*Problem description:* Give again the entries below exactly, beginning at the first line and ending at the line with "(.8, .023, .29, .333), (.9, .014, .305, .33)]".
▼
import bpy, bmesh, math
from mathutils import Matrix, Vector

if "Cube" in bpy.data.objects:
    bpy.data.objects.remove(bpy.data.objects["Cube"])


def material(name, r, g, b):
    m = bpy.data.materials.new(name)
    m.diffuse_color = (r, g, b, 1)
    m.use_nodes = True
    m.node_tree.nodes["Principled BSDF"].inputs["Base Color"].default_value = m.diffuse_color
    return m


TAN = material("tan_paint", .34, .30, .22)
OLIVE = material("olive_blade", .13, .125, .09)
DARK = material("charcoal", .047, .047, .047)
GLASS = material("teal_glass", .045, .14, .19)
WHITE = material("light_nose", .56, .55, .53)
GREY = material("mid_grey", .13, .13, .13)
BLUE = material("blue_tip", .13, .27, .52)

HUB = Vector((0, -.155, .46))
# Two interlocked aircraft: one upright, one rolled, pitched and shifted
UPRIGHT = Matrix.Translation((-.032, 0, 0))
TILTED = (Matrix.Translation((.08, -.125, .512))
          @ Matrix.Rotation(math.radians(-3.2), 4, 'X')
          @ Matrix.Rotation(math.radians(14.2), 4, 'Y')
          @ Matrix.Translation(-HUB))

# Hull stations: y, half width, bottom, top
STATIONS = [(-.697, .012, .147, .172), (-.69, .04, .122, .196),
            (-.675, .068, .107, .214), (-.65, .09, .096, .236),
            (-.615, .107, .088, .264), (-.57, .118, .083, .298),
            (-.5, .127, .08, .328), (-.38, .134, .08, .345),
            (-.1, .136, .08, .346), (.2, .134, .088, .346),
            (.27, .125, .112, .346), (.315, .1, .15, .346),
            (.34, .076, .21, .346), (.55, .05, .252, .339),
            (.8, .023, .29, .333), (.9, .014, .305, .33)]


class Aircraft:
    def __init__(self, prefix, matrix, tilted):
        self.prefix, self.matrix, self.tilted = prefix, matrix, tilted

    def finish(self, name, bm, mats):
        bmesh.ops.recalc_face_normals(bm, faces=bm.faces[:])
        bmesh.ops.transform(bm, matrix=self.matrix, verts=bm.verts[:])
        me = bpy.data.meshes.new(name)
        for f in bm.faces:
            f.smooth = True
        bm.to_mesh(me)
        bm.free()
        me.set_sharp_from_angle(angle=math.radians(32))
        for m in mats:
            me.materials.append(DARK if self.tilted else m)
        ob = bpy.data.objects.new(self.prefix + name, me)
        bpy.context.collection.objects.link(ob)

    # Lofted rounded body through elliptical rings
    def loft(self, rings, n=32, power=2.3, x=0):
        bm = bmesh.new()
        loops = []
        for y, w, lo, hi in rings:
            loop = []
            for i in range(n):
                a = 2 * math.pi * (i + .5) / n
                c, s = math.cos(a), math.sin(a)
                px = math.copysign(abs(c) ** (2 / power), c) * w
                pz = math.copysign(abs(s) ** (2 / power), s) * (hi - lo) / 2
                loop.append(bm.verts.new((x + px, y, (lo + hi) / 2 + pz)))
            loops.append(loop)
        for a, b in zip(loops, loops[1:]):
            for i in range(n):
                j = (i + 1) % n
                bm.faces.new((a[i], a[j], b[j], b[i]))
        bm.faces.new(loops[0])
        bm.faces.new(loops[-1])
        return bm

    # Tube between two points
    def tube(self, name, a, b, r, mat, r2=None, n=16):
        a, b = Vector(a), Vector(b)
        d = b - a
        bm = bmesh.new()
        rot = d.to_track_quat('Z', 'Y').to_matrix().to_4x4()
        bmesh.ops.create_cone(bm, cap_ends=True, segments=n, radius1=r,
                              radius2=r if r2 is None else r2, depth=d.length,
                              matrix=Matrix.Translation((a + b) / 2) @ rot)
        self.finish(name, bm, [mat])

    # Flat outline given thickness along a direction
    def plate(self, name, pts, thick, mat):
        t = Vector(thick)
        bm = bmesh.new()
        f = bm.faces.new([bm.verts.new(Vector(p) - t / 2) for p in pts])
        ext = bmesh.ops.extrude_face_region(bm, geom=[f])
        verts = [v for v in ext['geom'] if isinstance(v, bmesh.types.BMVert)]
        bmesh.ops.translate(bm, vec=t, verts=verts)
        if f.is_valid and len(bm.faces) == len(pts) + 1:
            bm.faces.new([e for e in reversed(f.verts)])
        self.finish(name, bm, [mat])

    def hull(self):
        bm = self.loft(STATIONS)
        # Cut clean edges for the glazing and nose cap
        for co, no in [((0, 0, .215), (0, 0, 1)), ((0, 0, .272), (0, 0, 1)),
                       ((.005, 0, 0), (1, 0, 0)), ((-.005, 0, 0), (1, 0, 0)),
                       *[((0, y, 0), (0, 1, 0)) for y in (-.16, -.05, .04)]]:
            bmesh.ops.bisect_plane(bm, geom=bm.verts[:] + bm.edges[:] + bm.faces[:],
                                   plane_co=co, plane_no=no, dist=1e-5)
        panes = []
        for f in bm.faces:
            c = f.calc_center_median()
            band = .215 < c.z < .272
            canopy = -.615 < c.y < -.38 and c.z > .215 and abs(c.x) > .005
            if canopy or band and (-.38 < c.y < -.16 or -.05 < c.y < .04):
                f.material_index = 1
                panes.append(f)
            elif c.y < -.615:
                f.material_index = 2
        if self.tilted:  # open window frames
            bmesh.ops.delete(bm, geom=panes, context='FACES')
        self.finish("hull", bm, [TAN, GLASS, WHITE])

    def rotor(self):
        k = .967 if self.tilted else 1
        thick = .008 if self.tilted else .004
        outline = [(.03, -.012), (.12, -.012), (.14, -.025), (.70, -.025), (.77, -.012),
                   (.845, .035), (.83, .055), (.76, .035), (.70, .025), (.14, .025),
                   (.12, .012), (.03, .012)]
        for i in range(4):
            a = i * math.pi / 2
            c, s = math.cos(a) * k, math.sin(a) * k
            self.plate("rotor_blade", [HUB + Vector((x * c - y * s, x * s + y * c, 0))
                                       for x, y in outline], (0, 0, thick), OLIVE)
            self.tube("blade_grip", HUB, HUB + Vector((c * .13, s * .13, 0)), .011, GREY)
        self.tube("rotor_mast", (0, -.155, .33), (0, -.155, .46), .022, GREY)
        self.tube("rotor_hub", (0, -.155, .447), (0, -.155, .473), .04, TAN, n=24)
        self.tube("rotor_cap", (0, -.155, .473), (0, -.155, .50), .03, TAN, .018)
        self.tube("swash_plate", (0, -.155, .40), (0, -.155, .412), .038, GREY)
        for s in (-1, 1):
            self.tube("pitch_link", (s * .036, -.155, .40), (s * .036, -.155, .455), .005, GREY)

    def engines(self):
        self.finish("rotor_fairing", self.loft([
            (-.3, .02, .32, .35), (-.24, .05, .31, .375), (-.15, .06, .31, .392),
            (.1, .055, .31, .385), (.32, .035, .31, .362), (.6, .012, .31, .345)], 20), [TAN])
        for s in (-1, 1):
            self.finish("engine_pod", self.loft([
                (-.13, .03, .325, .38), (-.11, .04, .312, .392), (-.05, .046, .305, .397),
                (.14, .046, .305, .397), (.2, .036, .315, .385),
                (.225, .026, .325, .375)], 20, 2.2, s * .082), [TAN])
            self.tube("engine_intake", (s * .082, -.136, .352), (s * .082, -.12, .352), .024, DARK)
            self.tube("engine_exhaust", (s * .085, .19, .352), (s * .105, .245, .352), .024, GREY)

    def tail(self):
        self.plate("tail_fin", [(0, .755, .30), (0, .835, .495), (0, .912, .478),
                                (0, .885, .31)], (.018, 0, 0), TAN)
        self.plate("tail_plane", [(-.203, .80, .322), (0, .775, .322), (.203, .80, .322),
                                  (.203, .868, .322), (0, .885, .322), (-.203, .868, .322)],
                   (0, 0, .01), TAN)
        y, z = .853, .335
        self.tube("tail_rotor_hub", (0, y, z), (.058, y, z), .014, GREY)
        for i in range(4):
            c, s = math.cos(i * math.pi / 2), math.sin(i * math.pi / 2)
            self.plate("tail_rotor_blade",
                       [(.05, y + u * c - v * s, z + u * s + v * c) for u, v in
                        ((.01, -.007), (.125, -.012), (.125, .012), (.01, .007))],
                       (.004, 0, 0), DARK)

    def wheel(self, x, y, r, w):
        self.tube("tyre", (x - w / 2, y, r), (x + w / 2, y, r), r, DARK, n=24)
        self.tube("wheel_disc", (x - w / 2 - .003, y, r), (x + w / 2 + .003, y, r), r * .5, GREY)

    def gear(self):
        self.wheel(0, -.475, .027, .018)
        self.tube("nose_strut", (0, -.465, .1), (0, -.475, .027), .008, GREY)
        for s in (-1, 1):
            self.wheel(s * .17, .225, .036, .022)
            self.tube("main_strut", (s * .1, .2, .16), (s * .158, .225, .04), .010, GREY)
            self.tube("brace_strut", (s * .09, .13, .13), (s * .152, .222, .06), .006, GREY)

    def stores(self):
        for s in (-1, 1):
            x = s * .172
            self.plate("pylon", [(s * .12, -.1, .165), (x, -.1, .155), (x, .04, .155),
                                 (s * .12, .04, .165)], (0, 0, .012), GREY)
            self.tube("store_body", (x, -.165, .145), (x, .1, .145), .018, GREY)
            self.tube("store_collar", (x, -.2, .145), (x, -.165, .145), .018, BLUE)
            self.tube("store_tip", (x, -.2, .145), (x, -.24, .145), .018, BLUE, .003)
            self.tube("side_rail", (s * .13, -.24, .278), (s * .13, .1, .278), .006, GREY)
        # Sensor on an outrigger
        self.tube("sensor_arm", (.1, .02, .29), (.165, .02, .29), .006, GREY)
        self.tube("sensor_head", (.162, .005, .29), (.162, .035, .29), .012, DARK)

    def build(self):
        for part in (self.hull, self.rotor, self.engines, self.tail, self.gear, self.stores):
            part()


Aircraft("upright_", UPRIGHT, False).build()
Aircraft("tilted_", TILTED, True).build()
▲
*Answer for this exercise:*
import bpy, bmesh, math
from mathutils import Matrix, Vector

if "Cube" in bpy.data.objects:
    bpy.data.objects.remove(bpy.data.objects["Cube"])


def material(name, r, g, b):
    m = bpy.data.materials.new(name)
    m.diffuse_color = (r, g, b, 1)
    m.use_nodes = True
    m.node_tree.nodes["Principled BSDF"].inputs["Base Color"].default_value = m.diffuse_color
    return m


TAN = material("tan_paint", .34, .30, .22)
OLIVE = material("olive_blade", .13, .125, .09)
DARK = material("charcoal", .047, .047, .047)
GLASS = material("teal_glass", .045, .14, .19)
WHITE = material("light_nose", .56, .55, .53)
GREY = material("mid_grey", .13, .13, .13)
BLUE = material("blue_tip", .13, .27, .52)

HUB = Vector((0, -.155, .46))
# Two interlocked aircraft: one upright, one rolled, pitched and shifted
UPRIGHT = Matrix.Translation((-.032, 0, 0))
TILTED = (Matrix.Translation((.08, -.125, .512))
          @ Matrix.Rotation(math.radians(-3.2), 4, 'X')
          @ Matrix.Rotation(math.radians(14.2), 4, 'Y')
          @ Matrix.Translation(-HUB))

# Hull stations: y, half width, bottom, top
STATIONS = [(-.697, .012, .147, .172), (-.69, .04, .122, .196),
            (-.675, .068, .107, .214), (-.65, .09, .096, .236),
            (-.615, .107, .088, .264), (-.57, .118, .083, .298),
            (-.5, .127, .08, .328), (-.38, .134, .08, .345),
            (-.1, .136, .08, .346), (.2, .134, .088, .346),
            (.27, .125, .112, .346), (.315, .1, .15, .346),
            (.34, .076, .21, .346), (.55, .05, .252, .339),
            (.8, .023, .29, .333), (.9, .014, .305, .33)]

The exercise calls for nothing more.